EXERCISE AIM: Nothing before the line containing "0.016), (-0.03, 0.016))]" belongs in the answer; quote that line and all lines after it through the end of the material, word for word.

START PROVIDED RECORDS

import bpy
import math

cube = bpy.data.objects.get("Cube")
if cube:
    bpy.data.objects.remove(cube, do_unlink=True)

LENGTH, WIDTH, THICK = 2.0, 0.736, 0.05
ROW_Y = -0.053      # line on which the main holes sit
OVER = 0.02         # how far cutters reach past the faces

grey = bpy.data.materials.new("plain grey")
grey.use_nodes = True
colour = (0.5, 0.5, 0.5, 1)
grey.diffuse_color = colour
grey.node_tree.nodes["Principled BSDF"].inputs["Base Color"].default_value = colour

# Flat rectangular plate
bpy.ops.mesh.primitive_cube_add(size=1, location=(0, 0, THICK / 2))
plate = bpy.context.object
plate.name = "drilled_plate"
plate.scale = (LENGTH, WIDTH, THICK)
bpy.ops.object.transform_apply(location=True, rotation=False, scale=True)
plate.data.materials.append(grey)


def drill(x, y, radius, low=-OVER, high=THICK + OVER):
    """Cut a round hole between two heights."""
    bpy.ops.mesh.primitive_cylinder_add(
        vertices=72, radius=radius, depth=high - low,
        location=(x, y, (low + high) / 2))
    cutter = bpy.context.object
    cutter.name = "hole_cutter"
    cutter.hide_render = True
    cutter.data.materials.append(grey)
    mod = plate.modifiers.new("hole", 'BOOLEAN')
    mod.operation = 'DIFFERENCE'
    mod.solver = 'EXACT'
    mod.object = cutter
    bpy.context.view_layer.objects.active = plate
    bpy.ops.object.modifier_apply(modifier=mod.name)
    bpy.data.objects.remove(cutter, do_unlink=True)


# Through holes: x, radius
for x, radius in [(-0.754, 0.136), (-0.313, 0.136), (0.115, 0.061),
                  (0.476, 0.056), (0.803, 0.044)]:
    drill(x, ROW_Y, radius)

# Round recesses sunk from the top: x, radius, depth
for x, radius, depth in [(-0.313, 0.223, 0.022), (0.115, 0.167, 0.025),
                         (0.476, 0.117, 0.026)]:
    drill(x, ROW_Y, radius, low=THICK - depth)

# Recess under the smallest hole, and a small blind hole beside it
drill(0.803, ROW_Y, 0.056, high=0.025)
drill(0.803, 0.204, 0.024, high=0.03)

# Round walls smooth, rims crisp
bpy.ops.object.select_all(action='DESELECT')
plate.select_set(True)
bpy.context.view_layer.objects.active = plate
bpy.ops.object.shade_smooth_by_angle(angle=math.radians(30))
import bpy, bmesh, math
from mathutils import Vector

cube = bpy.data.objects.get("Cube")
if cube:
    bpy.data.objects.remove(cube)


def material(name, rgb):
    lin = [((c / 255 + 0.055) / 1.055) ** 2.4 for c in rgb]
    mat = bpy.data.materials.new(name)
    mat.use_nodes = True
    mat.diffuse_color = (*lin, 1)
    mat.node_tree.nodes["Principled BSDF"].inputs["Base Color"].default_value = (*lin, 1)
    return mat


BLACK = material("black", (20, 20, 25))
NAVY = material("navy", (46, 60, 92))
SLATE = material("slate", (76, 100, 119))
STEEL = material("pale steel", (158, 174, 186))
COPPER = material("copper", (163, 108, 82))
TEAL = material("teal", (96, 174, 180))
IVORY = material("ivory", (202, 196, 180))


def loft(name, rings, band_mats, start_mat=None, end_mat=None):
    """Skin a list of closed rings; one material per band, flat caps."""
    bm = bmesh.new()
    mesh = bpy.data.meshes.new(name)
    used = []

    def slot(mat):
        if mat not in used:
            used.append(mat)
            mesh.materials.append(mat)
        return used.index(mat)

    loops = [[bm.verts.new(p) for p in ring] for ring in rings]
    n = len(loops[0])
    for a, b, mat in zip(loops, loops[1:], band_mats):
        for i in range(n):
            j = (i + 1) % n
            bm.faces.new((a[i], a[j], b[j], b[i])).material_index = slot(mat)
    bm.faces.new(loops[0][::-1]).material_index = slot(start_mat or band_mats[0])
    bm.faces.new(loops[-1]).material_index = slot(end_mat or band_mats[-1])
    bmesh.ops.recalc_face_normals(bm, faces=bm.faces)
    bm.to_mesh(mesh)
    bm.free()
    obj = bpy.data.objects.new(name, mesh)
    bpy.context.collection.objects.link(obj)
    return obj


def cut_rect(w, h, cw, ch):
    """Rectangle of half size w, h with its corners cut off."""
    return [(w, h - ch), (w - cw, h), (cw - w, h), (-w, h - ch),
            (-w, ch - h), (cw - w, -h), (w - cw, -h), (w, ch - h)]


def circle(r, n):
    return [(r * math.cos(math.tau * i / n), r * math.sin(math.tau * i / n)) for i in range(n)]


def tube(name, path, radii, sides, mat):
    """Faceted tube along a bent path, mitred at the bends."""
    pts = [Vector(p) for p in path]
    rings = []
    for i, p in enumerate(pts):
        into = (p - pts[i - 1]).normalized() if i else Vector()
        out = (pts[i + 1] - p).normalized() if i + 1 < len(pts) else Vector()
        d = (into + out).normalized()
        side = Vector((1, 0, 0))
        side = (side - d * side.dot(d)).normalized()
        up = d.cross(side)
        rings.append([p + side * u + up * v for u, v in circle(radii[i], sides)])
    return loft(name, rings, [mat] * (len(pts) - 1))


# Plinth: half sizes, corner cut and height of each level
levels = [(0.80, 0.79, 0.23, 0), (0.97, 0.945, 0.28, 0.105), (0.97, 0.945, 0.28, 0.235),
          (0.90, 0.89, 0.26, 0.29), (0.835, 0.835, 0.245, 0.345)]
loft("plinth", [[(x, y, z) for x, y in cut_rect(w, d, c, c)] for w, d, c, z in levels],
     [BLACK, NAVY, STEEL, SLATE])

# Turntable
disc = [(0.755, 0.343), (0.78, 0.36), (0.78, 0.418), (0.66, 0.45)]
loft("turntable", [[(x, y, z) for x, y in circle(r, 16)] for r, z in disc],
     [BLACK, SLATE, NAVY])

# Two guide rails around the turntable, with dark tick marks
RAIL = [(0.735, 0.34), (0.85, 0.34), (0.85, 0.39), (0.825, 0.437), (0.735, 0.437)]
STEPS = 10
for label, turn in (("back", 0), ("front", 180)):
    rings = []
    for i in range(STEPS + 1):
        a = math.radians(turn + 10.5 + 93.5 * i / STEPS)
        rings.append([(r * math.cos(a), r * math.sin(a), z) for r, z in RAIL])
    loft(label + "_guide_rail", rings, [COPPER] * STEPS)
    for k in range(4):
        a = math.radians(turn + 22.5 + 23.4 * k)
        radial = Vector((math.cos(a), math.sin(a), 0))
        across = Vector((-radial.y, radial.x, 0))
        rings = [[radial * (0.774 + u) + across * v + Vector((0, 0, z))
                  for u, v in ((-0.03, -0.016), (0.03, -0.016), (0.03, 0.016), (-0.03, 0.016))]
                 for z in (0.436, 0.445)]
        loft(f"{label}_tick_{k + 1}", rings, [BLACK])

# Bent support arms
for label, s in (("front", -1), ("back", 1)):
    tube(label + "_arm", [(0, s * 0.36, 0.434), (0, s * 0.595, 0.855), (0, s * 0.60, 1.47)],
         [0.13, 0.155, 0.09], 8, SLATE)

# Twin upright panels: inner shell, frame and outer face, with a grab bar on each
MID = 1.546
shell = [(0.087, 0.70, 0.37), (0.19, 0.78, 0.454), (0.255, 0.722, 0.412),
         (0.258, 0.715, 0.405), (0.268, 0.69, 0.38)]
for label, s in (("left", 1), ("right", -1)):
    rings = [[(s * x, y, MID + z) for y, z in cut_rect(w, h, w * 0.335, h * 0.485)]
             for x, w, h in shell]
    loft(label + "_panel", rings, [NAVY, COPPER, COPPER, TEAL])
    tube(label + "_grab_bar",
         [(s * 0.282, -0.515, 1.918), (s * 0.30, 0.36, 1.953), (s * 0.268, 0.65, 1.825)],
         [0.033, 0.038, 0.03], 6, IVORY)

END PROVIDED RECORDS

REPLY:
                  for u, v in ((-0.03, -0.016), (0.03, -0.016), (0.03, 0.016), (-0.03, 0.016))]
                 for z in (0.436, 0.445)]
        loft(f"{label}_tick_{k + 1}", rings, [BLACK])

# Bent support arms
for label, s in (("front", -1), ("back", 1)):
    tube(label + "_arm", [(0, s * 0.36, 0.434), (0, s * 0.595, 0.855), (0, s * 0.60, 1.47)],
         [0.13, 0.155, 0.09], 8, SLATE)

# Twin upright panels: inner shell, frame and outer face, with a grab bar on each
MID = 1.546
shell = [(0.087, 0.70, 0.37), (0.19, 0.78, 0.454), (0.255, 0.722, 0.412),
         (0.258, 0.715, 0.405), (0.268, 0.69, 0.38)]
for label, s in (("left", 1), ("right", -1)):
    rings = [[(s * x, y, MID + z) for y, z in cut_rect(w, h, w * 0.335, h * 0.485)]
             for x, w, h in shell]
    loft(label + "_panel", rings, [NAVY, COPPER, COPPER, TEAL])
    tube(label + "_grab_bar",
         [(s * 0.282, -0.515, 1.918), (s * 0.30, 0.36, 1.953), (s * 0.268, 0.65, 1.825)],
         [0.033, 0.038, 0.03], 6, IVORY)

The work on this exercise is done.